Line by line, restate the material exactly.

* Available records *
>>>>
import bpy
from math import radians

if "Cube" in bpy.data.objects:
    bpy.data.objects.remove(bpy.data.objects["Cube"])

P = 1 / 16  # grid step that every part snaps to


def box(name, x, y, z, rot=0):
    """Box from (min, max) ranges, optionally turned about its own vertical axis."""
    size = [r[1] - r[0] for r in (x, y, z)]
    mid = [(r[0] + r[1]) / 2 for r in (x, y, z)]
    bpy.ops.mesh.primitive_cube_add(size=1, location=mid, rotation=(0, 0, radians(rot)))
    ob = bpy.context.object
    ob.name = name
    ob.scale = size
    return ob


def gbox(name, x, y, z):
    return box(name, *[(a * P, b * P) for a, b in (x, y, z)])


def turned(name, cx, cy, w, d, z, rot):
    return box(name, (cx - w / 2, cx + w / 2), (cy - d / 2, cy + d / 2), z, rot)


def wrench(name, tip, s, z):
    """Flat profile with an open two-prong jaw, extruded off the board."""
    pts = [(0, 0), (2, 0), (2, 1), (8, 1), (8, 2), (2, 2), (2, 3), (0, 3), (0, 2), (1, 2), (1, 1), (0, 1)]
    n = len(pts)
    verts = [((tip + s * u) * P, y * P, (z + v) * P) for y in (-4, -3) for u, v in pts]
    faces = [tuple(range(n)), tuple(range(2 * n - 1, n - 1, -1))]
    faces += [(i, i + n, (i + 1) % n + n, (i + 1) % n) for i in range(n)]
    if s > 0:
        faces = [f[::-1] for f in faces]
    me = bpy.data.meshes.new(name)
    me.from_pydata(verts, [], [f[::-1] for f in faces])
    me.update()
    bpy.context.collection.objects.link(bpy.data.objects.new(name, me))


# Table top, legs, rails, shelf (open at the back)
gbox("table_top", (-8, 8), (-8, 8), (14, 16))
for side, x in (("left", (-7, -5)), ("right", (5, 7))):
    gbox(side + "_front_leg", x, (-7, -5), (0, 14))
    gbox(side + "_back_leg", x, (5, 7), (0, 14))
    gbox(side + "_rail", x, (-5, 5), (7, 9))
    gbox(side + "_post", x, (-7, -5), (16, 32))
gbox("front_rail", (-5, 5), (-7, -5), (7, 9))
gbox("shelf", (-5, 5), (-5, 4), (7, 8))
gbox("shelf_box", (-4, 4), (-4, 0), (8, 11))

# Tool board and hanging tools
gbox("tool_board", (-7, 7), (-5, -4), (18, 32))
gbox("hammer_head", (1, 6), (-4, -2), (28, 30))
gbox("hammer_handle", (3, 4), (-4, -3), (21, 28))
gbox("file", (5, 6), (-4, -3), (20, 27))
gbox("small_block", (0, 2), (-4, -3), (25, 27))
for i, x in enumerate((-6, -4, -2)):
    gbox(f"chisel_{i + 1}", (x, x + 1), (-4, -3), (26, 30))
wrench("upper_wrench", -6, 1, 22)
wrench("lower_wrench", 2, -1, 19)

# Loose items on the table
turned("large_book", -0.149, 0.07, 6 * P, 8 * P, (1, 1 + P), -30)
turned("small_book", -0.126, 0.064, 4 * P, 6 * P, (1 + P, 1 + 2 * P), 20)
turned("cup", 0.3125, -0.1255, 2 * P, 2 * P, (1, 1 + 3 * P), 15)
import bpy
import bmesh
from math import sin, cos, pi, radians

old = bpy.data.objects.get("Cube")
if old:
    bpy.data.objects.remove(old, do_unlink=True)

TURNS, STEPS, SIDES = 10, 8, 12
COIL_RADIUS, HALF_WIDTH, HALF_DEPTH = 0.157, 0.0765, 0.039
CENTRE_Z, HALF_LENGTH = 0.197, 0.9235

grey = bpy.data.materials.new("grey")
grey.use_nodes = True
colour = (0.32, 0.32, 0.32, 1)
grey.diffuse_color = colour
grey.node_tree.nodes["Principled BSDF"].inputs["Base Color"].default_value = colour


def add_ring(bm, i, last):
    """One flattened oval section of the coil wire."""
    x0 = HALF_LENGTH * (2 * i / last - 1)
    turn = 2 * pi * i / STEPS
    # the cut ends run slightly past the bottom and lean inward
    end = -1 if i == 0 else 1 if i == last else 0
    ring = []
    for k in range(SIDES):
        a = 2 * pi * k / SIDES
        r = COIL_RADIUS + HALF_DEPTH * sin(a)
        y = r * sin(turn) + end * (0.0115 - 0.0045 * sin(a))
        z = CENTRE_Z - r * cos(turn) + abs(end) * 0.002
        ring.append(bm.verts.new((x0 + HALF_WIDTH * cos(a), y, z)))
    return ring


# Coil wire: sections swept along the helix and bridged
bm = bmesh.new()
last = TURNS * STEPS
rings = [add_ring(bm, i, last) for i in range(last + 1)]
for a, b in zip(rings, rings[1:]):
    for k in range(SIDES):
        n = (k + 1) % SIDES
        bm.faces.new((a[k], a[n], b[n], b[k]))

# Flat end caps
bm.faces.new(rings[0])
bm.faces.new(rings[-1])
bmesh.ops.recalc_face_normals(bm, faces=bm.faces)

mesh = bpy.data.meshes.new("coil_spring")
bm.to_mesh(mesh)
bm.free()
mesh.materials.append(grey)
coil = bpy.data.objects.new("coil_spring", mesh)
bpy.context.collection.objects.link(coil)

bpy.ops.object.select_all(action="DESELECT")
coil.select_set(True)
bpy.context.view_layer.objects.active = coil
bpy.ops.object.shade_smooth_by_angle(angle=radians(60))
<<<<
* Output for this exercise *
import bpy
from math import radians

if "Cube" in bpy.data.objects:
    bpy.data.objects.remove(bpy.data.objects["Cube"])

P = 1 / 16  # grid step that every part snaps to


def box(name, x, y, z, rot=0):
    """Box from (min, max) ranges, optionally turned about its own vertical axis."""
    size = [r[1] - r[0] for r in (x, y, z)]
    mid = [(r[0] + r[1]) / 2 for r in (x, y, z)]
    bpy.ops.mesh.primitive_cube_add(size=1, location=mid, rotation=(0, 0, radians(rot)))
    ob = bpy.context.object
    ob.name = name
    ob.scale = size
    return ob


def gbox(name, x, y, z):
    return box(name, *[(a * P, b * P) for a, b in (x, y, z)])


def turned(name, cx, cy, w, d, z, rot):
    return box(name, (cx - w / 2, cx + w / 2), (cy - d / 2, cy + d / 2), z, rot)


def wrench(name, tip, s, z):
    """Flat profile with an open two-prong jaw, extruded off the board."""
    pts = [(0, 0), (2, 0), (2, 1), (8, 1), (8, 2), (2, 2), (2, 3), (0, 3), (0, 2), (1, 2), (1, 1), (0, 1)]
    n = len(pts)
    verts = [((tip + s * u) * P, y * P, (z + v) * P) for y in (-4, -3) for u, v in pts]
    faces = [tuple(range(n)), tuple(range(2 * n - 1, n - 1, -1))]
    faces += [(i, i + n, (i + 1) % n + n, (i + 1) % n) for i in range(n)]
    if s > 0:
        faces = [f[::-1] for f in faces]
    me = bpy.data.meshes.new(name)
    me.from_pydata(verts, [], [f[::-1] for f in faces])
    me.update()
    bpy.context.collection.objects.link(bpy.data.objects.new(name, me))


# Table top, legs, rails, shelf (open at the back)
gbox("table_top", (-8, 8), (-8, 8), (14, 16))
for side, x in (("left", (-7, -5)), ("right", (5, 7))):
    gbox(side + "_front_leg", x, (-7, -5), (0, 14))
    gbox(side + "_back_leg", x, (5, 7), (0, 14))
    gbox(side + "_rail", x, (-5, 5), (7, 9))
    gbox(side + "_post", x, (-7, -5), (16, 32))
gbox("front_rail", (-5, 5), (-7, -5), (7, 9))
gbox("shelf", (-5, 5), (-5, 4), (7, 8))
gbox("shelf_box", (-4, 4), (-4, 0), (8, 11))

# Tool board and hanging tools
gbox("tool_board", (-7, 7), (-5, -4), (18, 32))
gbox("hammer_head", (1, 6), (-4, -2), (28, 30))
gbox("hammer_handle", (3, 4), (-4, -3), (21, 28))
gbox("file", (5, 6), (-4, -3), (20, 27))
gbox("small_block", (0, 2), (-4, -3), (25, 27))
for i, x in enumerate((-6, -4, -2)):
    gbox(f"chisel_{i + 1}", (x, x + 1), (-4, -3), (26, 30))
wrench("upper_wrench", -6, 1, 22)
wrench("lower_wrench", 2, -1, 19)

# Loose items on the table
turned("large_book", -0.149, 0.07, 6 * P, 8 * P, (1, 1 + P), -30)
turned("small_book", -0.126, 0.064, 4 * P, 6 * P, (1 + P, 1 + 2 * P), 20)
turned("cup", 0.3125, -0.1255, 2 * P, 2 * P, (1, 1 + 3 * P), 15)
import bpy
import bmesh
from math import sin, cos, pi, radians

old = bpy.data.objects.get("Cube")
if old:
    bpy.data.objects.remove(old, do_unlink=True)

TURNS, STEPS, SIDES = 10, 8, 12
COIL_RADIUS, HALF_WIDTH, HALF_DEPTH = 0.157, 0.0765, 0.039
CENTRE_Z, HALF_LENGTH = 0.197, 0.9235

grey = bpy.data.materials.new("grey")
grey.use_nodes = True
colour = (0.32, 0.32, 0.32, 1)
grey.diffuse_color = colour
grey.node_tree.nodes["Principled BSDF"].inputs["Base Color"].default_value = colour


def add_ring(bm, i, last):
    """One flattened oval section of the coil wire."""
    x0 = HALF_LENGTH * (2 * i / last - 1)
    turn = 2 * pi * i / STEPS
    # the cut ends run slightly past the bottom and lean inward
    end = -1 if i == 0 else 1 if i == last else 0
    ring = []
    for k in range(SIDES):
        a = 2 * pi * k / SIDES
        r = COIL_RADIUS + HALF_DEPTH * sin(a)
        y = r * sin(turn) + end * (0.0115 - 0.0045 * sin(a))
        z = CENTRE_Z - r * cos(turn) + abs(end) * 0.002
        ring.append(bm.verts.new((x0 + HALF_WIDTH * cos(a), y, z)))
    return ring


# Coil wire: sections swept along the helix and bridged
bm = bmesh.new()
last = TURNS * STEPS
rings = [add_ring(bm, i, last) for i in range(last + 1)]
for a, b in zip(rings, rings[1:]):
    for k in range(SIDES):
        n = (k + 1) % SIDES
        bm.faces.new((a[k], a[n], b[n], b[k]))

# Flat end caps
bm.faces.new(rings[0])
bm.faces.new(rings[-1])
bmesh.ops.recalc_face_normals(bm, faces=bm.faces)

mesh = bpy.data.meshes.new("coil_spring")
bm.to_mesh(mesh)
bm.free()
mesh.materials.append(grey)
coil = bpy.data.objects.new("coil_spring", mesh)
bpy.context.collection.objects.link(coil)

bpy.ops.object.select_all(action="DESELECT")
coil.select_set(True)
bpy.context.view_layer.objects.active = coil
bpy.ops.object.shade_smooth_by_angle(angle=radians(60))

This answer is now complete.